Some spanking verse is light verse, often in such forms as the Limerick or the nursery rhyme, intended to give a grin or chuckle or otherwise to have a lighthearted moment for a person interested in spanking. Other verse is more seriously intended, a way of expressing emotions and feelings connected with spanking sexuality or interests. Most such verse is written by amateurs — people with little or no formal training in the writing of poetry, and who are not published poets, just as most spanking stories are not written by professional authors.
A particular sub-form is spanking parody in which the words of a well known song or poem are altered to have a spanking connotation or reference.
Much modern poetry is free-form, abandoning the concept of fixed verse forms. Much spanking verse follows this trend, but spanking verse retains the use of fixed verse forms perhaps more often than does modern serious verse in general.
An example of an attempt at serious spanking verse, using a classic verse form is "Catharsis", a sestina by Don A. Landhill.

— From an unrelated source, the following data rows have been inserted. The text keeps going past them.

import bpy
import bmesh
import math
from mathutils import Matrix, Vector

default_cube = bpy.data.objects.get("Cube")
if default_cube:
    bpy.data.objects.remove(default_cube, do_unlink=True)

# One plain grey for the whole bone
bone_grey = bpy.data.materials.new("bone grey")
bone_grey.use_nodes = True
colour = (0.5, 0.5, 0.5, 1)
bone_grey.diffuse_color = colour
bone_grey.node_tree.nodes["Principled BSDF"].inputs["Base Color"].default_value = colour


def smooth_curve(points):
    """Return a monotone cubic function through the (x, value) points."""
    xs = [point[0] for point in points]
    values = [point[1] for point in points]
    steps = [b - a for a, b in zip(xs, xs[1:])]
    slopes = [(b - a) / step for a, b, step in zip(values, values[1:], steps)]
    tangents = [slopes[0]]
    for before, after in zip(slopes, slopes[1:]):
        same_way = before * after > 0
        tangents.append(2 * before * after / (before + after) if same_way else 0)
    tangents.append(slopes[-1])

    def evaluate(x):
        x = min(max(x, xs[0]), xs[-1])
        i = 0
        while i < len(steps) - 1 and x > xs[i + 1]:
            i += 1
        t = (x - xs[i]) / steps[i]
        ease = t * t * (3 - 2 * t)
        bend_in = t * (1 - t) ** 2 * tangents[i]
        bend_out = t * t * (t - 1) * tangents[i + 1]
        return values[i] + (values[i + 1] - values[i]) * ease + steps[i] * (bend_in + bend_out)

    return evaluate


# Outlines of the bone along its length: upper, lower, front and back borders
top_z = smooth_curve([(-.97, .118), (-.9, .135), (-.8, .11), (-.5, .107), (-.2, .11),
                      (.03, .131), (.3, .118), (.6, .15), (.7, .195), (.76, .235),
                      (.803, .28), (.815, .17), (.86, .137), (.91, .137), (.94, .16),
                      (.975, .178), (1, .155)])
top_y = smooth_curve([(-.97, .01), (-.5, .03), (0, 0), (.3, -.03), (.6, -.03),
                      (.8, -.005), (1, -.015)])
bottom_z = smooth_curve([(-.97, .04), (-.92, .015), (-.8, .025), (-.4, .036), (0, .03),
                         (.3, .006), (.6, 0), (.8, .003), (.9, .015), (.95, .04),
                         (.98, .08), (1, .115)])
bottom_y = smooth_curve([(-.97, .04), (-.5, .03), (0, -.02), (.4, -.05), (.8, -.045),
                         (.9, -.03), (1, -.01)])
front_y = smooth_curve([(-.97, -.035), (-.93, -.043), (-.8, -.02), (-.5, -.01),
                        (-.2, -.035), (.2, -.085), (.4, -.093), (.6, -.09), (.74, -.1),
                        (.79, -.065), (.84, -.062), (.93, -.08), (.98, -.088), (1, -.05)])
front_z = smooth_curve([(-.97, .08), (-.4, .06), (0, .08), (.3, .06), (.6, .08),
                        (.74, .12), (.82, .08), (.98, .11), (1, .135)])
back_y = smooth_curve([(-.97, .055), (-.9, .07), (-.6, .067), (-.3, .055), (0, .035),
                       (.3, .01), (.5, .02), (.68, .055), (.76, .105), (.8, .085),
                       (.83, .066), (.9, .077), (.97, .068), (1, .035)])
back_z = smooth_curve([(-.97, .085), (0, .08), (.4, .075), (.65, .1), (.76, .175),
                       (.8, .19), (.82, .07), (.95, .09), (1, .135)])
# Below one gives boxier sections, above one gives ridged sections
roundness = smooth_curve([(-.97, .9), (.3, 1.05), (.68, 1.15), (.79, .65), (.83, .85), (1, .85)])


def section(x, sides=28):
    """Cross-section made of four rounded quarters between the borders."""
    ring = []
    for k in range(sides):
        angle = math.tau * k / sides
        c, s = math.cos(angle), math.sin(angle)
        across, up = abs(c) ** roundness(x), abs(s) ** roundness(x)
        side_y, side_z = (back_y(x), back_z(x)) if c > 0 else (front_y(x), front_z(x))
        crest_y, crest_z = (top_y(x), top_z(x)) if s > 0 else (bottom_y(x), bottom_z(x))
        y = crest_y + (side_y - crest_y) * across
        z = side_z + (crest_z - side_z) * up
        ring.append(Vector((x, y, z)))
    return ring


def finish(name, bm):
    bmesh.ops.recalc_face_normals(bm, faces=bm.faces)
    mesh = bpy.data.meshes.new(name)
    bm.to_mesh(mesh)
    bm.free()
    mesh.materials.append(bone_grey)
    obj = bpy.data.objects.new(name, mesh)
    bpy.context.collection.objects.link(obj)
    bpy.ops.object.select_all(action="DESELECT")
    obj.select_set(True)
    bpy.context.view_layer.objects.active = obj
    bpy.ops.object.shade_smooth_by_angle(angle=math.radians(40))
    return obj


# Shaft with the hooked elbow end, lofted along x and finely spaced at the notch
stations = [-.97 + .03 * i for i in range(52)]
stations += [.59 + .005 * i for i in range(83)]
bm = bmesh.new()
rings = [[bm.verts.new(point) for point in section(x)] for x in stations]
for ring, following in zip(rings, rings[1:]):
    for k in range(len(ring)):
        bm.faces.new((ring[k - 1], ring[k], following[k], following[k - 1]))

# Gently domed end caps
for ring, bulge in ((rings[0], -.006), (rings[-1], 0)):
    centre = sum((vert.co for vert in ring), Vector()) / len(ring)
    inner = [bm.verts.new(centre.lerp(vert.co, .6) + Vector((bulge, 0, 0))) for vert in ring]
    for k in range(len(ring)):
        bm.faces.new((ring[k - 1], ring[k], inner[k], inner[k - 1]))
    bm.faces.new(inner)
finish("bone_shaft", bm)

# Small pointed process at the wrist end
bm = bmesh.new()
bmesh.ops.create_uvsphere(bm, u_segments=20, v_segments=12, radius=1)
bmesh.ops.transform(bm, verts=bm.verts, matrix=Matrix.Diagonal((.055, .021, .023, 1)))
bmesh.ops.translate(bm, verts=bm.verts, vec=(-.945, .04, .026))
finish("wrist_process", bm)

This verse was created for the 2003 Summer Story Contest on the soc.sexuality.spanking newsgroup. (The author publicly stated that anyone is allowed to reproduce this verse, provided that the author's byline and copyright notice are retained.)
Catharsis: a sestina
|“|| She turned about, and saw me raise my crop.
She winced, eyes glinting, almost filled with tears,
“'Twas disrespect, my love, no light offense,
With that I stopped, for I had said enough.
She stood. I pointed to the bench again,
“My soul, is due for what I’ve done. I tore to shreds
But soon enough, she turned again to tears
Now this offence will not occur again
|— By Don A. Landhill, 2003|